When the conditions are right, the vine grows luxuriantly. But drastic pruning is necessary, for it will creep over the ground at speed. A young vine is not allowed to fruit for the first three years and each year is cut drastically back to develop and conserve its life and energy. When mature, it is pruned in December and January. It bears two kinds of branches, one that bears fruit and one that does not. Branches that do not bear fruit are pruned-out so that they do not waste the plant's precious sap. Jesus knew that a vine cannot produce its best harvest without drastic and skilful pruning.

Jesus says his followers are like that. Some are fruit-bearing branches of himself; others are useless because they bear no fruit. Who was Jesus thinking of when he spoke of the fruitless branches? Was He thinking of Jews and Christians for whom faith has become no more than a label without practice, words without deeds? Was he was thinking of Christians who became apostates, who, having heard and accepted His message, then fell in with tempting falsehoods, becoming traitors to the Lord?

Jesus is speaking words not so much of condemnation as of a call to the spiritual resuscitation he alone can offer. It is a resuscitation that will need continuous self-administered 'pruning' as well as that of Divine origin. When there is that collaborative 'pruning', to which Jesus refers in his analogy of his role as the vine and ourselves as the branches, the harvest will indeed be plentiful as willed by our heavenly Father, the vinedresser.

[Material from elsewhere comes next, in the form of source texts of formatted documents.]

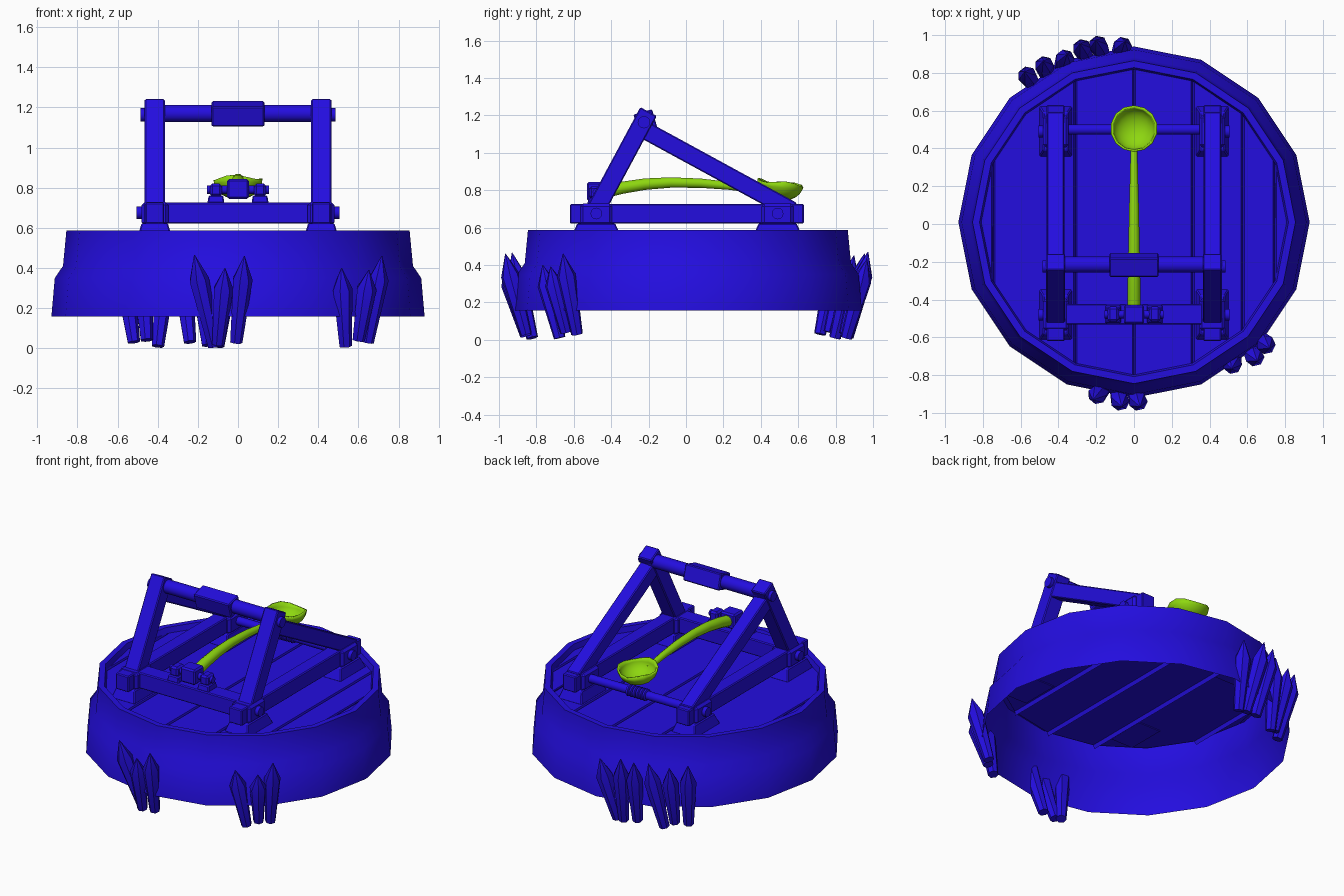
import bpy, bmesh
from math import pi, cos, sin, atan2, hypot
from mathutils import Vector, Matrix

if "Cube" in bpy.data.objects:
    bpy.data.objects.remove(bpy.data.objects["Cube"])


def material(name, color):
    m = bpy.data.materials.new(name)
    m.diffuse_color = color
    m.use_nodes = True
    m.node_tree.nodes["Principled BSDF"].inputs["Base Color"].default_value = m.diffuse_color
    return m


BLUE = material("blue_paint", (0.017, 0.004, 0.74, 1))
GREEN = material("green_paint", (0.27, 0.68, 0.005, 1))


def finish(name, bm, mat=BLUE, bevel=0, smooth=0.0):
    bmesh.ops.recalc_face_normals(bm, faces=bm.faces[:])
    for f in bm.faces:
        f.smooth = smooth > 0
    for e in bm.edges:
        e.smooth = e.calc_face_angle(0) < smooth
    me = bpy.data.meshes.new(name)
    bm.to_mesh(me)
    bm.free()
    me.materials.append(mat)
    ob = bpy.data.objects.new(name, me)
    bpy.context.collection.objects.link(ob)
    if bevel:
        b = ob.modifiers.new("bevel", 'BEVEL')
        b.width, b.segments = bevel, 1
    return ob


def box(name, loc, size, rx=0, taper=1, bevel=0.006):
    bm = bmesh.new()
    bmesh.ops.create_cube(bm, size=1)
    for v in bm.verts:
        k = taper if v.co.z > 0 else 1
        v.co = Vector((v.co.x * size[0] * k, v.co.y * size[1] * k, v.co.z * size[2]))
    bm.transform(Matrix.Translation(loc) @ Matrix.Rotation(rx, 4, 'X'))
    return finish(name, bm, bevel=bevel)


def beam(name, x, a, b, w, t):
    # square beam between two (y, z) points
    dy, dz = b[0] - a[0], b[1] - a[1]
    return box(name, (x, (a[0] + b[0]) / 2, (a[1] + b[1]) / 2),
               (w, hypot(dy, dz), t), atan2(dz, dy))


def tube(name, rings, sides, mat=BLUE, closed=True):
    # skin of circular rings: (centre, radius, axis)
    bm = bmesh.new()
    loops = []
    for c, r, axis in rings:
        q = Vector((0, 0, 1)).rotation_difference(Vector(axis))
        loops.append([bm.verts.new(Vector(c) + q @ Vector(
            (r * cos(2 * pi * i / sides), r * sin(2 * pi * i / sides), 0))) for i in range(sides)])
    for p, q in zip(loops, loops[1:]):
        for i in range(sides):
            j = (i + 1) % sides
            bm.faces.new((p[i], p[j], q[j], q[i]))
    if closed:
        bm.faces.new(loops[0])
        bm.faces.new(loops[-1])
    return finish(name, bm, mat, smooth=0.7)


def rod(name, x0, x1, y, z, r, sides=12):
    return tube(name, [((x0, y, z), r, (1, 0, 0)), ((x1, y, z), r, (1, 0, 0))], sides)


# round base wall, open underneath
CY = 0.01
profile = [(0.93, 0.157), (0.913, 0.35), (0.872, 0.41), (0.855, 0.587), (0.818, 0.587), (0.808, 0.55)]
tube("base_wall", [((0, CY, z), r, (0, 0, 1)) for r, z in profile], 16, closed=False)

# plank deck with V grooves
bm = bmesh.new()
bmesh.ops.create_circle(bm, cap_ends=True, segments=16, radius=0.81)
seams = [-0.745, -0.31, 0, 0.31, 0.575, 0.745]
bm.transform(Matrix.Translation((0, CY, 0.552)))
# align a corner with the wall corners
k = max(bm.verts, key=lambda v: v.co.x).co
if abs(k.y - CY) > 0.01:
    bm.transform(Matrix.Translation((0, CY, 0)) @ Matrix.Rotation(pi / 16, 4, 'Z') @ Matrix.Translation((0, -CY, 0)))
for s in seams:
    for d in (-0.009, 0, 0.009):
        bmesh.ops.bisect_plane(bm, geom=bm.verts[:] + bm.edges[:] + bm.faces[:], dist=1e-5,
                               plane_co=(s + d, 0, 0), plane_no=(1, 0, 0))
for v in bm.verts:
    if any(abs(v.co.x - s) < 1e-3 for s in seams):
        v.co.z -= 0.025
finish("plank_deck", bm)

# side frames: rails, feet, joint blocks, pegs and A-frame legs
for side, x in (("left", -0.415), ("right", 0.415)):
    sgn = 1 if x > 0 else -1
    box(side + "_rail", (x, 0.005, 0.673), (0.095, 1.25, 0.105))
    for end, y in (("front", -0.48), ("back", 0.49)):
        box(f"{side}_{end}_foot", (x, y, 0.585), (0.175, 0.27, 0.075), taper=0.75)
        box(f"{side}_{end}_joint", (x - sgn * 0.002, y, 0.67), (0.135, 0.17, 0.115), bevel=0.015)
        rod(f"{side}_{end}_peg", x, x + sgn * 0.09, y, 0.675, 0.031)
    beam(side + "_front_leg", x, (-0.49, 0.68), (-0.2, 1.22), 0.1, 0.1)
    beam(side + "_back_leg", x, (0.57, 0.69), (-0.21, 1.115), 0.09, 0.095)
    rod(side + "_top_peg", x, x + sgn * 0.07, -0.225, 1.163, 0.033)

# crossbars
box("front_crossbar", (0, -0.478, 0.673), (0.8, 0.11, 0.105))
rod("top_crossbar", -0.4, 0.4, -0.215, 1.17, 0.043)
box("crossbar_pad", (0, -0.217, 1.168), (0.262, 0.104, 0.104), rx=0.28)
rod("back_axle", -0.4, 0.4, 0.5, 0.675, 0.027)
for i in range(6):
    x = -0.06 + i * 0.024
    tube("axle_winding", [((x + d, 0.5, 0.675), r, (1, 0, 0))
                          for d, r in ((-0.011, 0.028), (-0.006, 0.038), (0.006, 0.038), (0.011, 0.028))], 10)

# arm pivot
for x in (-0.11, 0.11):
    box("pivot_foot", (x, -0.478, 0.742), (0.085, 0.1, 0.04), taper=0.85)
    box("pivot_block", (x, -0.478, 0.788), (0.06, 0.08, 0.065), bevel=0.012)
rod("pivot_pin", -0.155, 0.155, -0.478, 0.79, 0.021)
box("arm_socket", (0, -0.48, 0.793), (0.108, 0.1, 0.1), bevel=0.01)

# throwing arm: tapered curve
path = [(-0.44, 0.79, 0.035), (-0.34, 0.813, 0.034), (-0.22, 0.832, 0.032), (-0.08, 0.841, 0.029),
        (0.08, 0.837, 0.026), (0.23, 0.823, 0.022), (0.4, 0.797, 0.018)]
rings = []
for i, (y, z, r) in enumerate(path):
    a, b = path[max(i - 1, 0)], path[min(i + 1, len(path) - 1)]
    rings.append(((0, y, z), r, (0, b[0] - a[0], b[1] - a[1])))
tube("throwing_arm", rings, 10, GREEN)

# bowl with a worn, uneven rim
bm = bmesh.new()
bmesh.ops.create_uvsphere(bm, u_segments=14, v_segments=12, radius=0.125)
bmesh.ops.delete(bm, geom=[v for v in bm.verts if v.co.z > 0.005], context='VERTS')
for v in bm.verts:
    rim = v.co.z > -0.005
    v.co.z *= 0.78
    if rim:
        v.co.z += 0.009 * sin(3 * atan2(v.co.y, v.co.x) + 0.6)
bm.transform(Matrix.Translation((0, 0.505, 0.84)) @ Matrix.Rotation(-0.13, 4, 'X'))
bowl = finish("arm_bowl", bm, GREEN, smooth=0.8)
bowl.modifiers.new("thickness", 'SOLIDIFY').thickness = 0.012

# sharpened stakes driven through the wall: x, y at the widest part, foot x, foot z, tip z
stakes = [(-0.565, 0.785, -0.52, 0.03, 0.46), (-0.475, 0.84, -0.455, 0.04, 0.44), (-0.365, 0.875, -0.40, 0.01, 0.45),
          (-0.275, 0.93, -0.24, 0.03, 0.46), (-0.19, 0.948, -0.15, 0.015, 0.47), (-0.06, 0.942, -0.10, 0.01, 0.43),
          (-0.195, -0.905, -0.12, 0.01, 0.465), (-0.073, -0.94, -0.1, 0.02, 0.40), (0.022, -0.94, -0.01, 0.03, 0.46),
          (0.52, -0.745, 0.535, 0.01, 0.40), (0.64, -0.705, 0.60, 0.04, 0.39), (0.70, -0.64, 0.645, 0.03, 0.46)]
for x, y, fx, fz, tz in stakes:
    out = Vector((x, y, 0)).normalized()
    wide = Vector((x, y, fz + (tz - fz) * 0.73))
    foot = Vector((fx, y - out.y * 0.085, fz))
    axis = wide - foot
    tip = wide + axis * 0.3
    tip.z = tz
    tube("stake", [(foot, 0.032, axis), (wide, 0.051, axis), (tip, 0.002, axis)], 7)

The Prophet Isaiah put these words of God before his beleaguered people suffering because of their own infidelity:

"On this mountain the Lord Almighty will prepare
   a feast of rich food for all peoples,
a banquet of aged wine--
    the best of meats and the finest of wines.
On this mountain he will destroy
    the shroud that enfolds all peoples,
the sheet that covers all nations;
he will swallow up death forever.
The Sovereign Lord will wipe away
 the tears from all faces;
he will remove his people's disgrace
    from all the earth.
The Lord has spoken."

The mountain referred to is symbolised by Jerusalem, chosen by God as the focus for the great assembly. From all approaches there is an ascent to the geographical city indicating the uphill nature of the pilgrimage of faith to which all the Baptised and, indeed, all peoples are called. In this ascent the Baptised are enabled to lift up their hearts and eyes in hope because they are engrafted on to Christ, the True Vine.